Assigned task: Starting with the first line of the data below, copy each line up to and including the one containing "[w, -l + c], [w, l". Pictures stay out.
━━━ Records to use
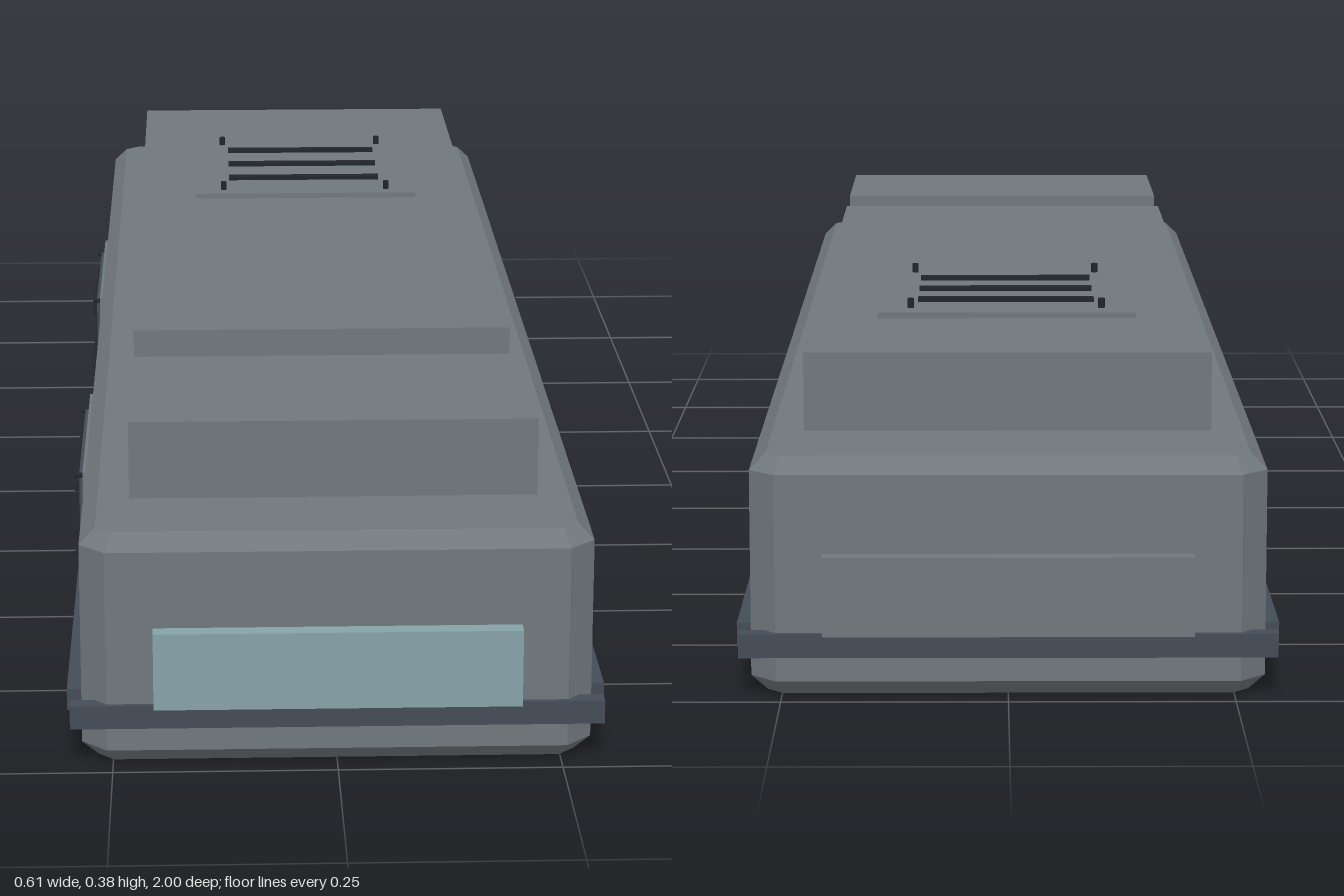
import * as THREE from 'three';

const mat = (name, color) => {
  const m = new THREE.MeshStandardMaterial({ color });
  m.name = name;
  return m;
};

export function createModel() {
  const hull = mat('hull grey', 0x70787c);
  const glass = mat('pale teal', 0x87a3a8);
  const navy = mat('dark slate', 0x444c58);
  const black = mat('slat black', 0x22262b);
  const model = new THREE.Group();
  model.name = 'model';

  // Box given by its min and max along each axis
  const box = (parent, name, m, x0, x1, y0, y1, z0, z1) => {
    const mesh = new THREE.Mesh(new THREE.BoxGeometry(x1 - x0, y1 - y0, z1 - z0), m);
    mesh.position.set((x0 + x1) / 2, (y0 + y1) / 2, (z0 + z1) / 2);
    mesh.name = name;
    parent.add(mesh);
    return mesh;
  };

  // Hull: octagonal plan with bevelled top and bottom edges
  const b = 0.018, w = 0.285 - b, l = 0.98 - b, c = 0.018;
  const plan = new THREE.Shape([
    [w, -l + c], [w, l - c], [w - c, l], [-w + c, l],
    [-w, l - c], [-w, -l + c], [-w + c, -l], [w - c, -l],
  ].map(([x, y]) => new THREE.Vector2(x, y)));
  const hullGeo = new THREE.ExtrudeGeometry(plan, {
    depth: 0.268 - 2 * b, bevelEnabled: true, bevelSize: b, bevelThickness: b, bevelSegments: 1,
  });
  hullGeo.rotateX(-Math.PI / 2).translate(0, b, 0);
  const body = new THREE.Mesh(hullGeo, hull);
  body.name = 'hull';
  model.add(body);

  // Roof blocks
  box(model, 'frontRoofBlock', hull, -0.231, 0.231, 0.266, 0.358, 0.58, 0.845);
  box(model, 'rearRoofBlock', hull, -0.231, 0.231, 0.266, 0.358, -0.82, 0.463);

  // Roof vent with slats and corner bolts
  const roofVent = new THREE.Group();
  roofVent.name = 'roofVent';
  model.add(roofVent);
  box(roofVent, 'ventPlate', hull, -0.155, 0.155, 0.357, 0.365, -0.578, -0.225);
  for (const z of [-0.49, -0.402, -0.314])
    box(roofVent, 'ventSlat', black, -0.107, 0.107, 0.364, 0.37, z - 0.007, z + 0.007);
  for (const x of [-0.115, 0.115]) for (const z of [-0.54, -0.25]) {
    const bolt = new THREE.Mesh(new THREE.CylinderGeometry(0.004, 0.004, 0.013, 8), black);
    bolt.position.set(x, 0.37, z);
    bolt.name = 'ventBolt';
    roofVent.add(bolt);
  }

  // Window in front, matching panel behind
  box(model, 'frontWindow', glass, -0.204, 0.204, 0.073, 0.162, 0.97, 1);
  box(model, 'rearPanel', hull, -0.204, 0.204, 0.073, 0.162, -1, -0.97);

  // Bumper bars at both ends
  for (const s of [-1, 1])
    box(model, 'bumper', navy, -0.297, 0.297, 0.046, 0.073, s * 0.976 - 0.01, s * 0.976 + 0.01);

  // Side rails and side vents
  for (const s of [-1, 1]) {
    const side = new THREE.Group();
    side.name = s > 0 ? 'leftSide' : 'rightSide';
    model.add(side);
    const sbox = (name, m, x0, x1, ...rest) =>
      box(side, name, m, Math.min(s * x0, s * x1), Math.max(s * x0, s * x1), ...rest);
    sbox('sideRail', navy, 0.283, 0.302, 0.047, 0.072, -0.93, 0.93);
    for (const z of [-0.406, 0.406]) {
      sbox('ventFrame', hull, 0.283, 0.293, 0.088, 0.21, z - 0.167, z + 0.167);
      sbox('ventPanel', navy, 0.291, 0.298, 0.1, 0.2, z - 0.135, z + 0.135);
      for (const y of [0.117, 0.175])
        sbox('ventSlat', black, 0.296, 0.304, y - 0.004, y + 0.004, z - 0.118, z + 0.118);
      for (const y of [0.1, 0.198]) for (const d of [-0.135, 0.135]) {
        const bolt = new THREE.Mesh(new THREE.CylinderGeometry(0.003, 0.003, 0.014, 8), black);
        bolt.rotation.z = Math.PI / 2;
        bolt.position.set(s * 0.297, y, z + d);
        bolt.name = 'ventBolt';
        side.add(bolt);
      }
    }
  }
  return model;
}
━━━━━━
Written solution:
import * as THREE from 'three';

const mat = (name, color) => {
  const m = new THREE.MeshStandardMaterial({ color });
  m.name = name;
  return m;
};

export function createModel() {
  const hull = mat('hull grey', 0x70787c);
  const glass = mat('pale teal', 0x87a3a8);
  const navy = mat('dark slate', 0x444c58);
  const black = mat('slat black', 0x22262b);
  const model = new THREE.Group();
  model.name = 'model';

  // Box given by its min and max along each axis
  const box = (parent, name, m, x0, x1, y0, y1, z0, z1) => {
    const mesh = new THREE.Mesh(new THREE.BoxGeometry(x1 - x0, y1 - y0, z1 - z0), m);
    mesh.position.set((x0 + x1) / 2, (y0 + y1) / 2, (z0 + z1) / 2);
    mesh.name = name;
    parent.add(mesh);
    return mesh;
  };

  // Hull: octagonal plan with bevelled top and bottom edges
  const b = 0.018, w = 0.285 - b, l = 0.98 - b, c = 0.018;
  const plan = new THREE.Shape([
    [w, -l + c], [w, l - c], [w - c, l], [-w + c, l],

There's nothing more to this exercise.